* **Work task**
Your answer should be one number: the count of lines below that contain "range".

* **Material provided**
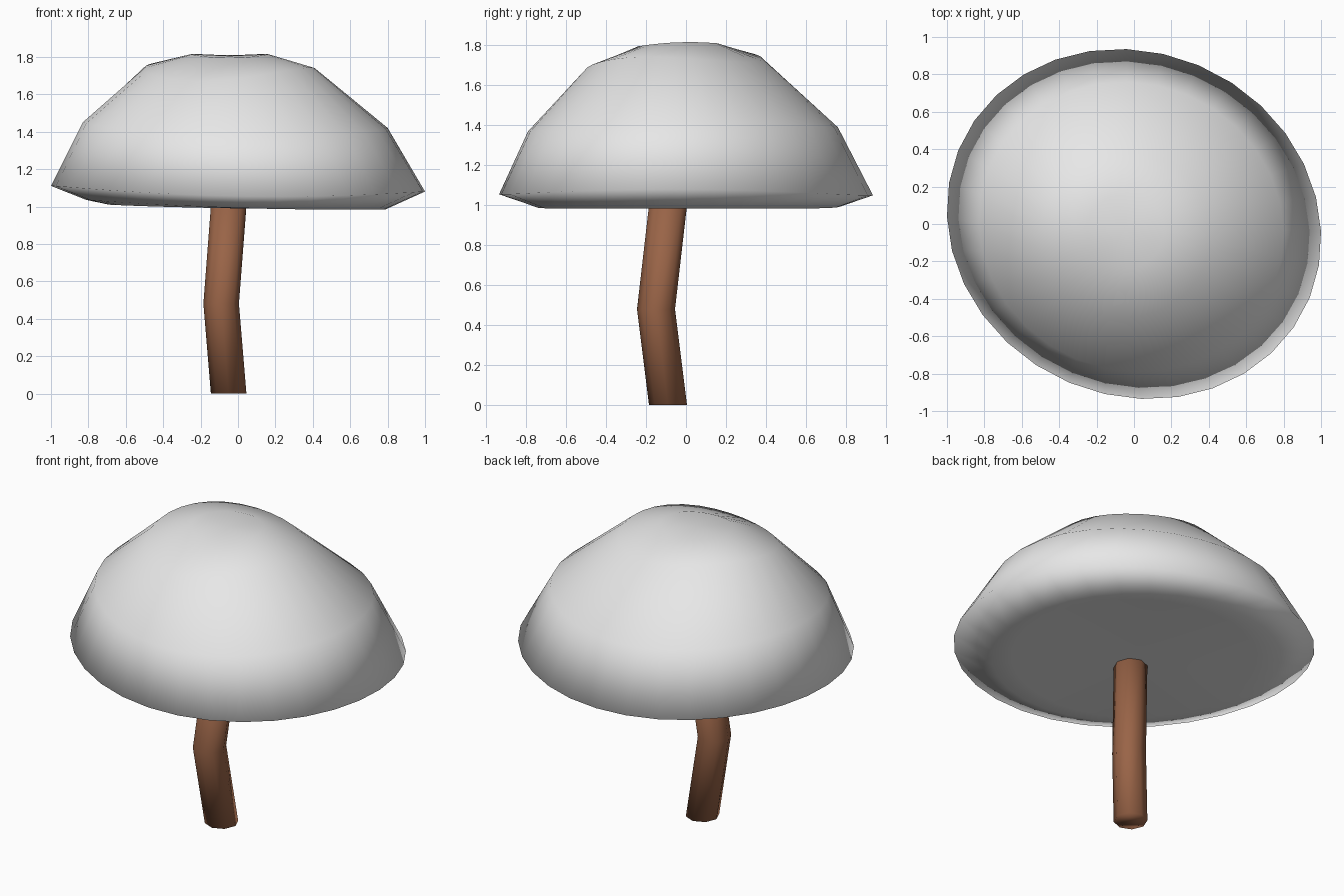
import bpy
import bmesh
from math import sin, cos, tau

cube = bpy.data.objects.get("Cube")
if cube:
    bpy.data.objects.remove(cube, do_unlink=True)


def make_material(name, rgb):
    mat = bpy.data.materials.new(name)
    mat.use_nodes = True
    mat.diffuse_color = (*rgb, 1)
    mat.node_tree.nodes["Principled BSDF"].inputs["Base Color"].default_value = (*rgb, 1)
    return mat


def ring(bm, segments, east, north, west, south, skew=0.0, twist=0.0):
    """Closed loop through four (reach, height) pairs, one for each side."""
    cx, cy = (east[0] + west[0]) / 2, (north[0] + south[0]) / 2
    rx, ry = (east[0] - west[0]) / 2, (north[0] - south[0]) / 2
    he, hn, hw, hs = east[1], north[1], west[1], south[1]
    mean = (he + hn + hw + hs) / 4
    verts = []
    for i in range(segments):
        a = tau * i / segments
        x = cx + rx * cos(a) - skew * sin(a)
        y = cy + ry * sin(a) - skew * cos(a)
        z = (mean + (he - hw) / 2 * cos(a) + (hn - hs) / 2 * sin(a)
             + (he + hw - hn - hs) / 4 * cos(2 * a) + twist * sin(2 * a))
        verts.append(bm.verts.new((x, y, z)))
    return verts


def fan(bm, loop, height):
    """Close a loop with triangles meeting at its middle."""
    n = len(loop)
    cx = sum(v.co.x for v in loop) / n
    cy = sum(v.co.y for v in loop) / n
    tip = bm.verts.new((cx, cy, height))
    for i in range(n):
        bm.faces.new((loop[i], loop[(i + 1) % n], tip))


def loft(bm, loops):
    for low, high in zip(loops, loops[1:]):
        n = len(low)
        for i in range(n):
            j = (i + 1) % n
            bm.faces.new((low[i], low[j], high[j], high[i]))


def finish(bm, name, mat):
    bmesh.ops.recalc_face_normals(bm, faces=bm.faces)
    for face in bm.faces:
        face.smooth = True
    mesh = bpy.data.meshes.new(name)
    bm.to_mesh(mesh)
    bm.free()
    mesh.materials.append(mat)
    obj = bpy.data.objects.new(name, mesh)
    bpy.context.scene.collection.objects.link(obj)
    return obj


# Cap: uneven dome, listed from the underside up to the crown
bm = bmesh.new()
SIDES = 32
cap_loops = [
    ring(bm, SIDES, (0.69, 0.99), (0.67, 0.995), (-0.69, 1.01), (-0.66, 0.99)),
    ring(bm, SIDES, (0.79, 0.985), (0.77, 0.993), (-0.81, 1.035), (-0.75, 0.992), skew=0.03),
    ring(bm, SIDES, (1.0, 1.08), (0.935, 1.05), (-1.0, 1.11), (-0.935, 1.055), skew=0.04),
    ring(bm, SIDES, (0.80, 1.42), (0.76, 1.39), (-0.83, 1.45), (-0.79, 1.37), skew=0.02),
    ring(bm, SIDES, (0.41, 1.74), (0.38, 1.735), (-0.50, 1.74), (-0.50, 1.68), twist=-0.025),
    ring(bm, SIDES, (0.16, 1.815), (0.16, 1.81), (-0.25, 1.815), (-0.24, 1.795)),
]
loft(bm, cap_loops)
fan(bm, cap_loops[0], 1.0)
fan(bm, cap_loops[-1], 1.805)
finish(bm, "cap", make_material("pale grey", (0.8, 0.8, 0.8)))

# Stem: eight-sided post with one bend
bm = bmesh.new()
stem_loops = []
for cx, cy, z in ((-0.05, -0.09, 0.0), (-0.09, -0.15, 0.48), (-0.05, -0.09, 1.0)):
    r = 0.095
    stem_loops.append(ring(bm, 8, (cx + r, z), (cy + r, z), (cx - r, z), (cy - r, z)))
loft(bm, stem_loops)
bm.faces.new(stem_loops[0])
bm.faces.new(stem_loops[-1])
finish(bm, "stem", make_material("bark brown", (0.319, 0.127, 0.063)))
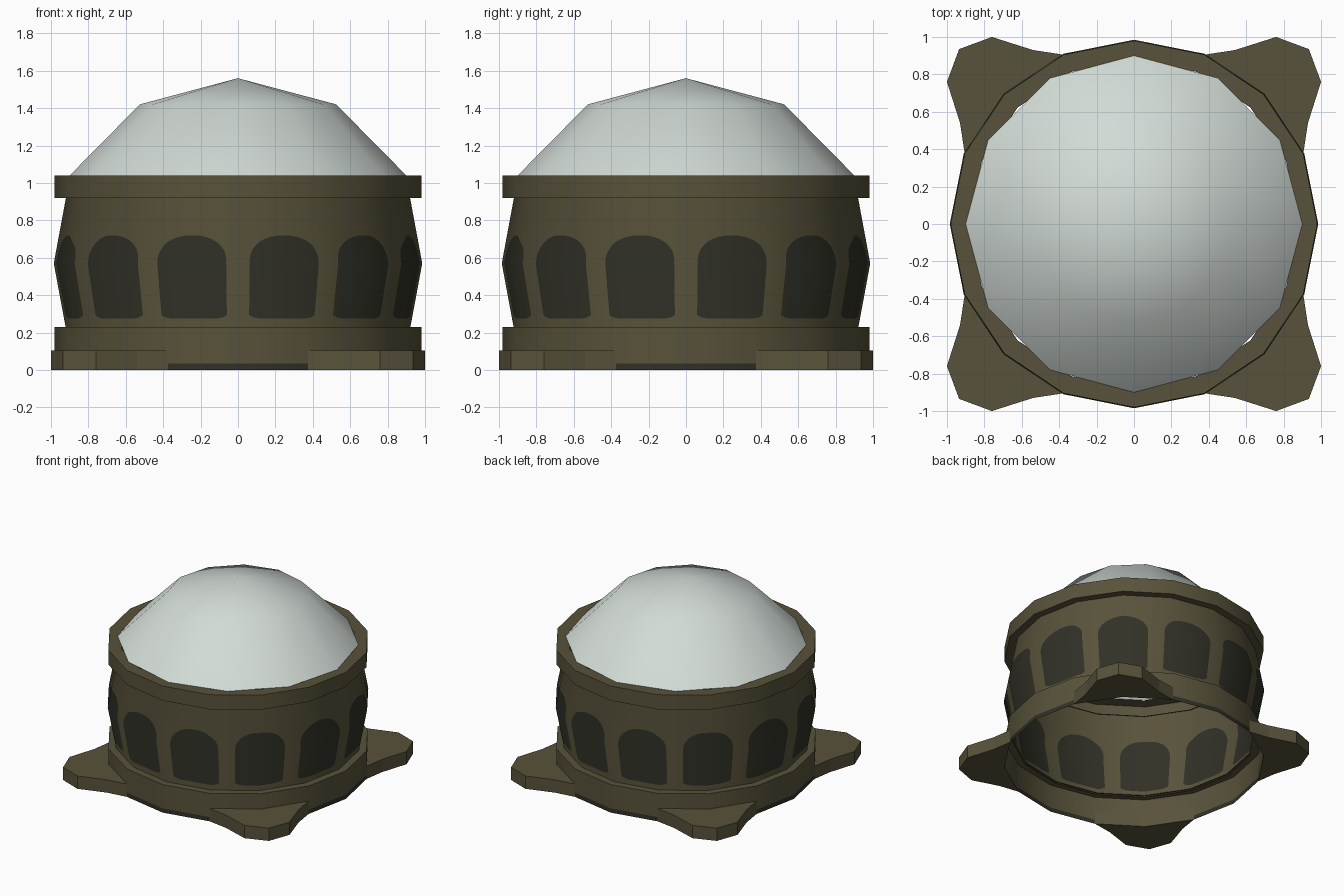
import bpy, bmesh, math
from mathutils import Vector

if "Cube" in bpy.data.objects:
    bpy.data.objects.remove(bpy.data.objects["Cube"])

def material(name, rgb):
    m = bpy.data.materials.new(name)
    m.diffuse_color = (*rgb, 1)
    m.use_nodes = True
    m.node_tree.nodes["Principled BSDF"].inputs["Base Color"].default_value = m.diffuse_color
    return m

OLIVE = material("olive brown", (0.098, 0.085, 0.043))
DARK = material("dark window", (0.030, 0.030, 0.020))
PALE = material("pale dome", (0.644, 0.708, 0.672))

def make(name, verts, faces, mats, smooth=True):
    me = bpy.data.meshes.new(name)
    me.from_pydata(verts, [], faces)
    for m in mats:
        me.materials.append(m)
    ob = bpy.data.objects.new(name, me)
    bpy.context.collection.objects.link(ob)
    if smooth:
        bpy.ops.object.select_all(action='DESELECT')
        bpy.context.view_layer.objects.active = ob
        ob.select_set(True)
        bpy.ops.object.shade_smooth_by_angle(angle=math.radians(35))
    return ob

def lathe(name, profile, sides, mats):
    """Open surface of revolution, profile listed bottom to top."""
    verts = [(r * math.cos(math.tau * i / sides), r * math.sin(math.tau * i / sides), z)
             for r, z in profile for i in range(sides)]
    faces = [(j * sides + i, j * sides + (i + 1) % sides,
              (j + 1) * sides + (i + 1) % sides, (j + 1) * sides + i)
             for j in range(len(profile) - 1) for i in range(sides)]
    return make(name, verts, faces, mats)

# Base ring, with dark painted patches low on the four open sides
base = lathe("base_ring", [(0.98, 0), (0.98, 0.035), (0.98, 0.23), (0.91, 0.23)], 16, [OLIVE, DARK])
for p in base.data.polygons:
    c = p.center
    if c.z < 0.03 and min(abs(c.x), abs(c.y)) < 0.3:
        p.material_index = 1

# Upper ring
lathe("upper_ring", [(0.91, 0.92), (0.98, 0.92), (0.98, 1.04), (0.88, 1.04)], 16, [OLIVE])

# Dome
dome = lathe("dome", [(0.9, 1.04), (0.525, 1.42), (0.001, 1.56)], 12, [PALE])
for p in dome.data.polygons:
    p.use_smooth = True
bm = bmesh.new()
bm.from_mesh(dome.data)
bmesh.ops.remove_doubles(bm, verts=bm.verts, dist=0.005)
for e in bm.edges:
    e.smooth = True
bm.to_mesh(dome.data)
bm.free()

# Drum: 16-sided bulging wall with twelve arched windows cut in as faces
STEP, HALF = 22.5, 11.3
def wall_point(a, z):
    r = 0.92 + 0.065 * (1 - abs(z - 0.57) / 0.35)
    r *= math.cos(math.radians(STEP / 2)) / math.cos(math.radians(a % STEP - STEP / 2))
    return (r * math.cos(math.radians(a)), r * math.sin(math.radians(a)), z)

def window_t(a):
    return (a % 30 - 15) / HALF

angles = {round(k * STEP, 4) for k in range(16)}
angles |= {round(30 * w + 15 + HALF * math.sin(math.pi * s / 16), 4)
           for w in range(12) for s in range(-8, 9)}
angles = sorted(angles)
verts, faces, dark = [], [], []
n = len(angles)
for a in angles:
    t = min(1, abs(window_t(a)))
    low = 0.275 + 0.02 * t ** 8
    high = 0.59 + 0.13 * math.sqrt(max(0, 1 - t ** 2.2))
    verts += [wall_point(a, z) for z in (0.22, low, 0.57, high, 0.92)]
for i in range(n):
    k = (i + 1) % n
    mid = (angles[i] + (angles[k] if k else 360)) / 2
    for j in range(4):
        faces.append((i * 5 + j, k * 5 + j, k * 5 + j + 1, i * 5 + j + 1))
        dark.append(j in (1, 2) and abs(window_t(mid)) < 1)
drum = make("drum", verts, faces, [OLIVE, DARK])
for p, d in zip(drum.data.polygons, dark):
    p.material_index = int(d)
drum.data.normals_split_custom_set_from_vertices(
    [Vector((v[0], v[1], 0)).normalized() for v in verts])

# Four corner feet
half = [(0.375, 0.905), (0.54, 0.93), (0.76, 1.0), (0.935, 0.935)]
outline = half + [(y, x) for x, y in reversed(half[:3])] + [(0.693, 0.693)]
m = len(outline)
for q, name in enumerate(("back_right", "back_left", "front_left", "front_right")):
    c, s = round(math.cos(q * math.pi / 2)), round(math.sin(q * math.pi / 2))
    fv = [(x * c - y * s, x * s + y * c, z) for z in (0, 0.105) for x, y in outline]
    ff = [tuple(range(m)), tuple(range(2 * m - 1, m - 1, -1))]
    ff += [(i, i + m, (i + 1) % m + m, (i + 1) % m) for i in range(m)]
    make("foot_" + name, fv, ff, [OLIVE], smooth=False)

* **Task response**
11